### GOAL OF THE EXERCISE
Your answer should consist solely of the lines from the first line of the data through the line with "bpy.ops.object.modifier_apply(modifier=mod.name)", each reproduced exactly.

* * * * * * * * *

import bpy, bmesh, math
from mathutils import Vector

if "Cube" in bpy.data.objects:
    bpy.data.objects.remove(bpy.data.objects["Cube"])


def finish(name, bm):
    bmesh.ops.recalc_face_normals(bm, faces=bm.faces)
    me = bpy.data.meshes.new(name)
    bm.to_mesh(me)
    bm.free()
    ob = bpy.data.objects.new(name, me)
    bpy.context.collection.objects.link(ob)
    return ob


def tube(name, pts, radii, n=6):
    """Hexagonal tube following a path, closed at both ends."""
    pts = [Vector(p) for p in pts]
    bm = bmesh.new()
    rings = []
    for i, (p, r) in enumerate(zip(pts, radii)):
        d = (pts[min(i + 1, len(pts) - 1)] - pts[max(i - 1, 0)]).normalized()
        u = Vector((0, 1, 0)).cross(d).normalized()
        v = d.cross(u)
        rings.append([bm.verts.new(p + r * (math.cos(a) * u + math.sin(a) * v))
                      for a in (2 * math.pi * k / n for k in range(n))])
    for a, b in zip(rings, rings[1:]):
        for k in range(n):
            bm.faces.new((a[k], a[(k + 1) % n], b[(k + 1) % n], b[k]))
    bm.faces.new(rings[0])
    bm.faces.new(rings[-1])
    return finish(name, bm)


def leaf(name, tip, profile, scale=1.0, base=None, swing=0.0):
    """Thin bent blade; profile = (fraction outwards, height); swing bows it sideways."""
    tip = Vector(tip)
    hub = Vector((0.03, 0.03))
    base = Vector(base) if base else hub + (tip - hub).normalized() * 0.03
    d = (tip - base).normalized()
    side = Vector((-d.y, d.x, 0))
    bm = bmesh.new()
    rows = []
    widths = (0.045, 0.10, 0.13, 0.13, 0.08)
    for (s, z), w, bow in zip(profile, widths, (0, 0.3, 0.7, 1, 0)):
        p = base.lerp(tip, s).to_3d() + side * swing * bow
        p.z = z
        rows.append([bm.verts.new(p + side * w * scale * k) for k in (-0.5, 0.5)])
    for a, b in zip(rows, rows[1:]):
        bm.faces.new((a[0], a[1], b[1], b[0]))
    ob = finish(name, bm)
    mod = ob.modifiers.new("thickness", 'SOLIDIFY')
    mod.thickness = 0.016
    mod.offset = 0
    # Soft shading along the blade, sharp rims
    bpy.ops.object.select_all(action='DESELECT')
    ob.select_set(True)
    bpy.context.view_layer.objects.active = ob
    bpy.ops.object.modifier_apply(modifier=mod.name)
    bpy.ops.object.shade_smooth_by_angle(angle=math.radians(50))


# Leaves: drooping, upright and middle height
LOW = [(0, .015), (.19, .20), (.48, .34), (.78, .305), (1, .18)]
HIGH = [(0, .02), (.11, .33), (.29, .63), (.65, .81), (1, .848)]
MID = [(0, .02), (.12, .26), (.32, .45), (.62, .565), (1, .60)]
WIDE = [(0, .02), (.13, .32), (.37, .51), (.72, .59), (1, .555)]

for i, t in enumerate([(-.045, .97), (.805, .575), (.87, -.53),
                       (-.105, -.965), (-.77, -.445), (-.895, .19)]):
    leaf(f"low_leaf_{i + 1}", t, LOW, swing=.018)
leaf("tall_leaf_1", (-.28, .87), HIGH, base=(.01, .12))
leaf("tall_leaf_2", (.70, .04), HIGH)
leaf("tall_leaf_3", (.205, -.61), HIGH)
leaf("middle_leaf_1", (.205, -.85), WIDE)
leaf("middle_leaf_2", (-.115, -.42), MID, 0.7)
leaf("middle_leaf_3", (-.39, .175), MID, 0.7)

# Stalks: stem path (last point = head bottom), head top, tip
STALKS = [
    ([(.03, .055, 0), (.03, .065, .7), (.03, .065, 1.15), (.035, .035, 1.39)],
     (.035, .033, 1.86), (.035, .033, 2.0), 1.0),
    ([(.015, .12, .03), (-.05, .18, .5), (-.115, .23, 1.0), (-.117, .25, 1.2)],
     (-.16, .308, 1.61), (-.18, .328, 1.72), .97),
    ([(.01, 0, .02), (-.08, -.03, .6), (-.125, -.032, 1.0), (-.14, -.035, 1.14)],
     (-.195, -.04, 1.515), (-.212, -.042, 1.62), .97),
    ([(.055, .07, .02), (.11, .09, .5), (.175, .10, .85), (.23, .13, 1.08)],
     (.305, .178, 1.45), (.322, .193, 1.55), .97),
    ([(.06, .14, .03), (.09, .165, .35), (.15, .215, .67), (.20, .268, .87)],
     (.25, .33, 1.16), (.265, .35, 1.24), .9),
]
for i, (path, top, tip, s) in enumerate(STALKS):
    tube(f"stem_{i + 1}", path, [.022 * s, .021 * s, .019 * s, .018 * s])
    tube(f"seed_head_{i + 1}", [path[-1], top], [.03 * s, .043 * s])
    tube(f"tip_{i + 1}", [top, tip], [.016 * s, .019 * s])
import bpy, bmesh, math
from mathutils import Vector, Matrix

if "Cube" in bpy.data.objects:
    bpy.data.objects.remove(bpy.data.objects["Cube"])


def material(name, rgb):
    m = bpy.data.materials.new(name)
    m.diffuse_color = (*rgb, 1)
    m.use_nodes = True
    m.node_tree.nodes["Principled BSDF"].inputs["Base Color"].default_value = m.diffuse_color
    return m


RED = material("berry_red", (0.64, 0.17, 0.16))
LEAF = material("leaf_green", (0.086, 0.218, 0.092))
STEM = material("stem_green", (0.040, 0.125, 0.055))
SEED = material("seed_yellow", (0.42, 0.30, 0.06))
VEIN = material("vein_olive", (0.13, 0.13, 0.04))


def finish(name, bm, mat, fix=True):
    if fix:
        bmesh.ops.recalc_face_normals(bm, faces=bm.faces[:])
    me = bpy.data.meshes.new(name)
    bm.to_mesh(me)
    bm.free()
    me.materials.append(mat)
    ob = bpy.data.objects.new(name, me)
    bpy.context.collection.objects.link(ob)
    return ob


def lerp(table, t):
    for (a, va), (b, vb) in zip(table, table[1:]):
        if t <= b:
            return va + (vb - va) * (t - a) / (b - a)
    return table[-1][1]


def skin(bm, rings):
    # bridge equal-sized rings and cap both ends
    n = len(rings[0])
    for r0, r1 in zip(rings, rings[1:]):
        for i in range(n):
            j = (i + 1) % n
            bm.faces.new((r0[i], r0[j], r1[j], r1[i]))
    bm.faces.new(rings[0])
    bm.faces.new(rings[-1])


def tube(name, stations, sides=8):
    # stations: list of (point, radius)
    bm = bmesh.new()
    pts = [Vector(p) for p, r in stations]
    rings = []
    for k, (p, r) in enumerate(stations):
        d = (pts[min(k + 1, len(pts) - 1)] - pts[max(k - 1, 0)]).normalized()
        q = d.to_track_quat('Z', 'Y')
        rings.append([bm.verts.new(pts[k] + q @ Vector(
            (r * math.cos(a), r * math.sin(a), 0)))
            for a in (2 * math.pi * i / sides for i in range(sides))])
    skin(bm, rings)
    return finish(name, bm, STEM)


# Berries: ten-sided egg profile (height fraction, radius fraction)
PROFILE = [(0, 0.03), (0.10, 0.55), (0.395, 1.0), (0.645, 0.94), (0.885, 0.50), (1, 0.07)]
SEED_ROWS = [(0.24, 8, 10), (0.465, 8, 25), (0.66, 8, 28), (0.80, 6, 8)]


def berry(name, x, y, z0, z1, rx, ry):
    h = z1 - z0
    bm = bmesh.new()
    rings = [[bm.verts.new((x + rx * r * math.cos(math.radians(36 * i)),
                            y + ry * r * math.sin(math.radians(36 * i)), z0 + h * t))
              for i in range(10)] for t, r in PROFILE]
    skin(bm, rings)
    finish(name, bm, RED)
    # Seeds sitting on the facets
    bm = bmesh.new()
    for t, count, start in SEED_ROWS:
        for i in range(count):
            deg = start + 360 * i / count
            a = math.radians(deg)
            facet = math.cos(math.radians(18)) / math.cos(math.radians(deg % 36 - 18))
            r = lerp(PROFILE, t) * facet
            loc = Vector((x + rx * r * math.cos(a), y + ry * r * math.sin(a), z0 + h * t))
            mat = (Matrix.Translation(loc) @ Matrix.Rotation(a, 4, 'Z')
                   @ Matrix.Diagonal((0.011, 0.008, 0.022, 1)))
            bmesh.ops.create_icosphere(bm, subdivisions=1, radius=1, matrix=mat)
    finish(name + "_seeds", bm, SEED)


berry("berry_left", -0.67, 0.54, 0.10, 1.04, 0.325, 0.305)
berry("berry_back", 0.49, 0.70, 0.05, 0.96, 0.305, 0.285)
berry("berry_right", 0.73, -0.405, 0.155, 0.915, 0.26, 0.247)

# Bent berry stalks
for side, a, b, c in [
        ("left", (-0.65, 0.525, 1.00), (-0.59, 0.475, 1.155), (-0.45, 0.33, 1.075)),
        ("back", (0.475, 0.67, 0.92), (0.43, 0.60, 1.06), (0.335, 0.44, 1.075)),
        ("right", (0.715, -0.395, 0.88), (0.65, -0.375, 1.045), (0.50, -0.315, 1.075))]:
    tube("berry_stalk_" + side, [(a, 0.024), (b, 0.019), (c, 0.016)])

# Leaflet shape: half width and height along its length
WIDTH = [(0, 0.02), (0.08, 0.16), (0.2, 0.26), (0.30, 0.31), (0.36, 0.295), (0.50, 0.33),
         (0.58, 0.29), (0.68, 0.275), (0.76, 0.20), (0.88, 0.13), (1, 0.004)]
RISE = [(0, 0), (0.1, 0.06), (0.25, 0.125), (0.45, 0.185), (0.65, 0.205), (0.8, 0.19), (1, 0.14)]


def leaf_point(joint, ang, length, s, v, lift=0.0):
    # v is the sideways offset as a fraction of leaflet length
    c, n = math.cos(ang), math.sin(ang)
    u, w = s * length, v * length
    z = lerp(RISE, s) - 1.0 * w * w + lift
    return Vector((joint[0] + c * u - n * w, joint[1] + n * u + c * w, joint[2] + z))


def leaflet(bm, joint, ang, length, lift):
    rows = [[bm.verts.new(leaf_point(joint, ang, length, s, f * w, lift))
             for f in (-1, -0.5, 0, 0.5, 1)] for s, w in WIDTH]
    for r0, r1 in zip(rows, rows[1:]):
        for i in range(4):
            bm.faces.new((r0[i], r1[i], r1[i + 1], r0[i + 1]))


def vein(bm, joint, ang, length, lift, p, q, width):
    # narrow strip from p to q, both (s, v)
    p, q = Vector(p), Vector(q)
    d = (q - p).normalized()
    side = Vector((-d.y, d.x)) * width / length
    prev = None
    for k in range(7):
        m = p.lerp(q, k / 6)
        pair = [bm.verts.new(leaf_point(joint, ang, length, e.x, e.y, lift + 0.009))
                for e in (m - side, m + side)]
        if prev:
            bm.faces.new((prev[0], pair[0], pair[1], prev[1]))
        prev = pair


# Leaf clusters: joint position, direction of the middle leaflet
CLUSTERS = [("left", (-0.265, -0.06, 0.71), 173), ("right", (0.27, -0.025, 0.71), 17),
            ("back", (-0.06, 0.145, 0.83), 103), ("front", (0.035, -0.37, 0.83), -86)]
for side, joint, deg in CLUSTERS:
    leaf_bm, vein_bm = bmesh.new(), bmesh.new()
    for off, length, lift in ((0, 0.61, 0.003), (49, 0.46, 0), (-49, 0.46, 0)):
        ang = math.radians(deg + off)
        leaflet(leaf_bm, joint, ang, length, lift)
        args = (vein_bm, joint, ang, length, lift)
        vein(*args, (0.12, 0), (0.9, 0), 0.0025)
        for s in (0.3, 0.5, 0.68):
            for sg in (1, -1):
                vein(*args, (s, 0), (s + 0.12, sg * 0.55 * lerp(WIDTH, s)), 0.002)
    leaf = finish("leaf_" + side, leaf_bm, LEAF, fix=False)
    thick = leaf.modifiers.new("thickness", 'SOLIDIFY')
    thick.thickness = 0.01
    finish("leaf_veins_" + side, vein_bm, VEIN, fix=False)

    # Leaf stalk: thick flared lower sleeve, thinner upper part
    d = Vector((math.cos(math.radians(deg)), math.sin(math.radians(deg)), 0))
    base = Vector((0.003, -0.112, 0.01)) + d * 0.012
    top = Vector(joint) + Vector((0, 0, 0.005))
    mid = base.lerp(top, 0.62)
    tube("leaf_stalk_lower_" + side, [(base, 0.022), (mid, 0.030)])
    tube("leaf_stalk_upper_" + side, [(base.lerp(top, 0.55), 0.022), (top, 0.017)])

* * * * * * * * *

### REPLY TO THE TASK
import bpy, bmesh, math
from mathutils import Vector

if "Cube" in bpy.data.objects:
    bpy.data.objects.remove(bpy.data.objects["Cube"])


def finish(name, bm):
    bmesh.ops.recalc_face_normals(bm, faces=bm.faces)
    me = bpy.data.meshes.new(name)
    bm.to_mesh(me)
    bm.free()
    ob = bpy.data.objects.new(name, me)
    bpy.context.collection.objects.link(ob)
    return ob


def tube(name, pts, radii, n=6):
    """Hexagonal tube following a path, closed at both ends."""
    pts = [Vector(p) for p in pts]
    bm = bmesh.new()
    rings = []
    for i, (p, r) in enumerate(zip(pts, radii)):
        d = (pts[min(i + 1, len(pts) - 1)] - pts[max(i - 1, 0)]).normalized()
        u = Vector((0, 1, 0)).cross(d).normalized()
        v = d.cross(u)
        rings.append([bm.verts.new(p + r * (math.cos(a) * u + math.sin(a) * v))
                      for a in (2 * math.pi * k / n for k in range(n))])
    for a, b in zip(rings, rings[1:]):
        for k in range(n):
            bm.faces.new((a[k], a[(k + 1) % n], b[(k + 1) % n], b[k]))
    bm.faces.new(rings[0])
    bm.faces.new(rings[-1])
    return finish(name, bm)


def leaf(name, tip, profile, scale=1.0, base=None, swing=0.0):
    """Thin bent blade; profile = (fraction outwards, height); swing bows it sideways."""
    tip = Vector(tip)
    hub = Vector((0.03, 0.03))
    base = Vector(base) if base else hub + (tip - hub).normalized() * 0.03
    d = (tip - base).normalized()
    side = Vector((-d.y, d.x, 0))
    bm = bmesh.new()
    rows = []
    widths = (0.045, 0.10, 0.13, 0.13, 0.08)
    for (s, z), w, bow in zip(profile, widths, (0, 0.3, 0.7, 1, 0)):
        p = base.lerp(tip, s).to_3d() + side * swing * bow
        p.z = z
        rows.append([bm.verts.new(p + side * w * scale * k) for k in (-0.5, 0.5)])
    for a, b in zip(rows, rows[1:]):
        bm.faces.new((a[0], a[1], b[1], b[0]))
    ob = finish(name, bm)
    mod = ob.modifiers.new("thickness", 'SOLIDIFY')
    mod.thickness = 0.016
    mod.offset = 0
    # Soft shading along the blade, sharp rims
    bpy.ops.object.select_all(action='DESELECT')
    ob.select_set(True)
    bpy.context.view_layer.objects.active = ob
    bpy.ops.object.modifier_apply(modifier=mod.name)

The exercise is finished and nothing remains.